The song is played in half-step down tuning. It consists of picking arpeggios and Jimi-style strumming patterns throughout the song. He screams his guitar for the whole tune and plays brilliant melodies and licks. Two guitars are being played and overdubbed on this one; you can hear them from different monitors.
Wait Until Tomorrow
Wait Until Tomorrow is one of Jimi’s popular releases, and he tried new and experimental stuff on this tune. The song was released in 1967 and featured on Jimi Hendrix Experience’s album Axis: Bold as Love. It was recorded in Olympic Studios in London.
Tune your guitar in half-step down tuning and set up a jangly electric guitar tone with a little phaser and delay on it. The song has a main riff that comes at the intro part; it is very fast and fun to play. This riff evolves and repeats throughout the song, and Jimi plays various fillings and licks between sections.

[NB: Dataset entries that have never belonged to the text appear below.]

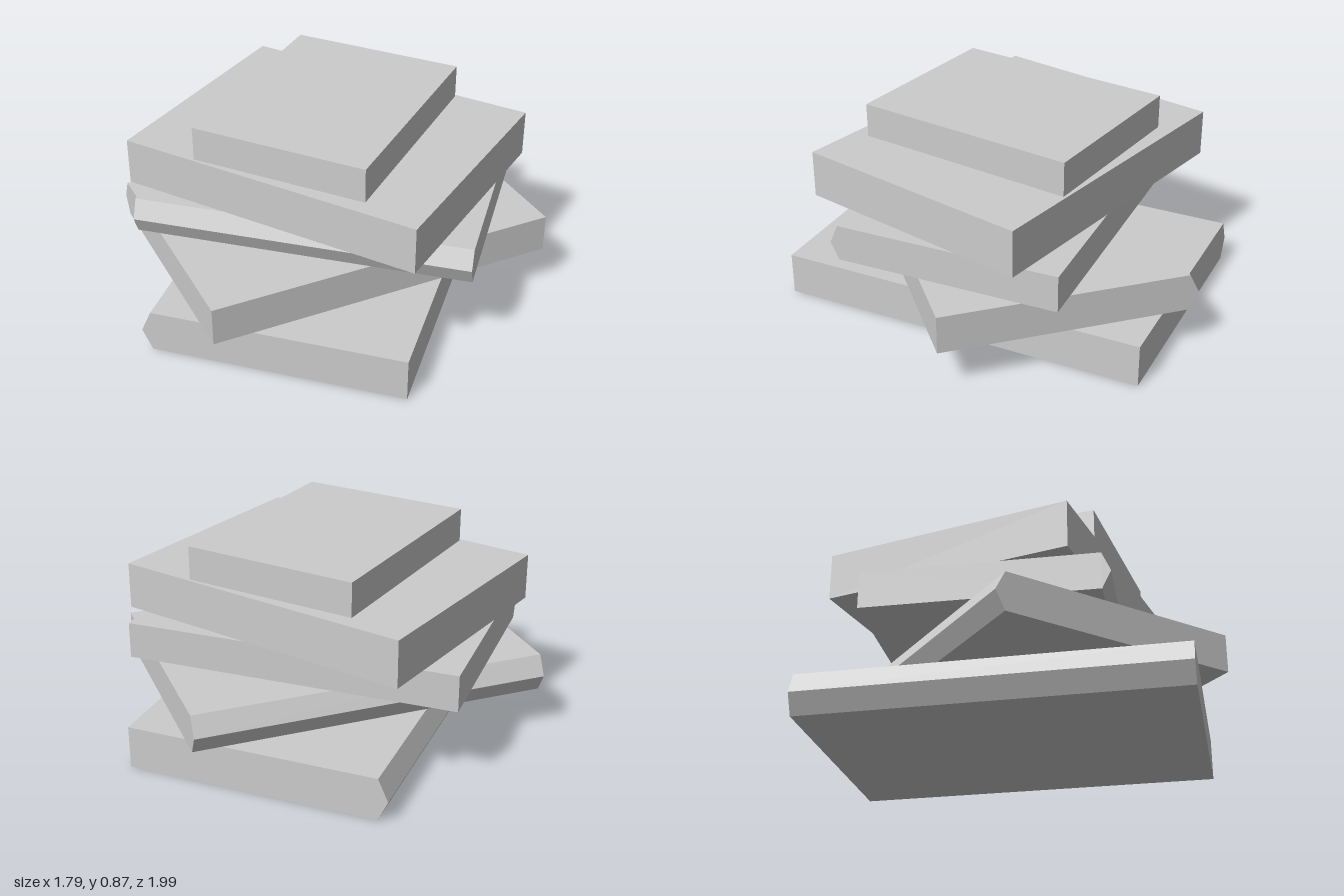
import * as THREE from 'three';

const material = new THREE.MeshStandardMaterial({ color: 0xcccccc, flatShading: true });

// A flat book: pointed spine on its local -x side when spine > 0, square otherwise.
function book({ name, y0, y1, width, length, turn, spine }) {
  const w = width / 2;
  const section = new THREE.Shape();
  section.moveTo(-w + spine, y0);
  section.lineTo(w, y0);
  section.lineTo(w, y1);
  section.lineTo(-w + spine, y1);
  if (spine > 0) section.lineTo(-w, (y0 + y1) / 2 - 0.003);
  section.closePath();

  const geometry = new THREE.ExtrudeGeometry(section, { depth: length, bevelEnabled: false });
  geometry.translate(0, 0, -length / 2);
  const mesh = new THREE.Mesh(geometry, material);
  mesh.name = name;
  mesh.rotation.y = turn;
  return mesh;
}

export function createModel() {
  const stack = new THREE.Group();
  stack.name = 'bookStack';

  // Bottom to top, each turned its own way
  const books = [
    { name: 'bottomBook', y0: 0, y1: 0.187, width: 1.14, length: 1.64, turn: 0.507, spine: 0.043 },
    { name: 'secondBook', y0: 0.187, y1: 0.353, width: 1.107, length: 1.561, turn: -0.322, spine: 0.043 },
    { name: 'middleBook', y0: 0.353, y1: 0.512, width: 1.014, length: 1.453, turn: 2.105, spine: 0.037 },
    { name: 'fourthBook', y0: 0.512, y1: 0.716, width: 1.374, length: 1.075, turn: 0.281, spine: 0 },
    { name: 'topBook', y0: 0.716, y1: 0.865, width: 0.778, length: 0.994, turn: 0.358, spine: 0 },
  ];
  for (const spec of books) stack.add(book(spec));
  return stack;
}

His guitar solo is amazing in Wait Until Tomorrow.
Beginner guitarists need to learn the milestones of the history of the guitar. Jimi Hendrix is surely one of them. As you see on this list, Jimi has a very authentic playing style, and you can hear it on every track.
You can add these songs to your repertoire with a little effort and practice. I suggest you listen to the songs carefully with curiosity about Jimi’s playing first, then try to learn to play them. First, check the easier ones, then go to harder tunes.
This list is made for you to get the main idea of what Jimi has been doing with his guitar and how he elevated his playing throughout the years. I hope this collection of Jimi Hendrix songs finds you well and would be an inspiration for you on your rock guitar journey.
If you found this article useful, you may want to save this pin below to your Guitar board.
Guitars are intricate instruments made of particular types of wood, steel, and electrical components, in the case of electric guitars. Considering these elements, you may wonder if water...
As a guitarist, you work so hard to achieve the perfect sound that having it subdued by ringing or buzzing can feel very disheartening. However, something players and enthusiasts can’t seem to...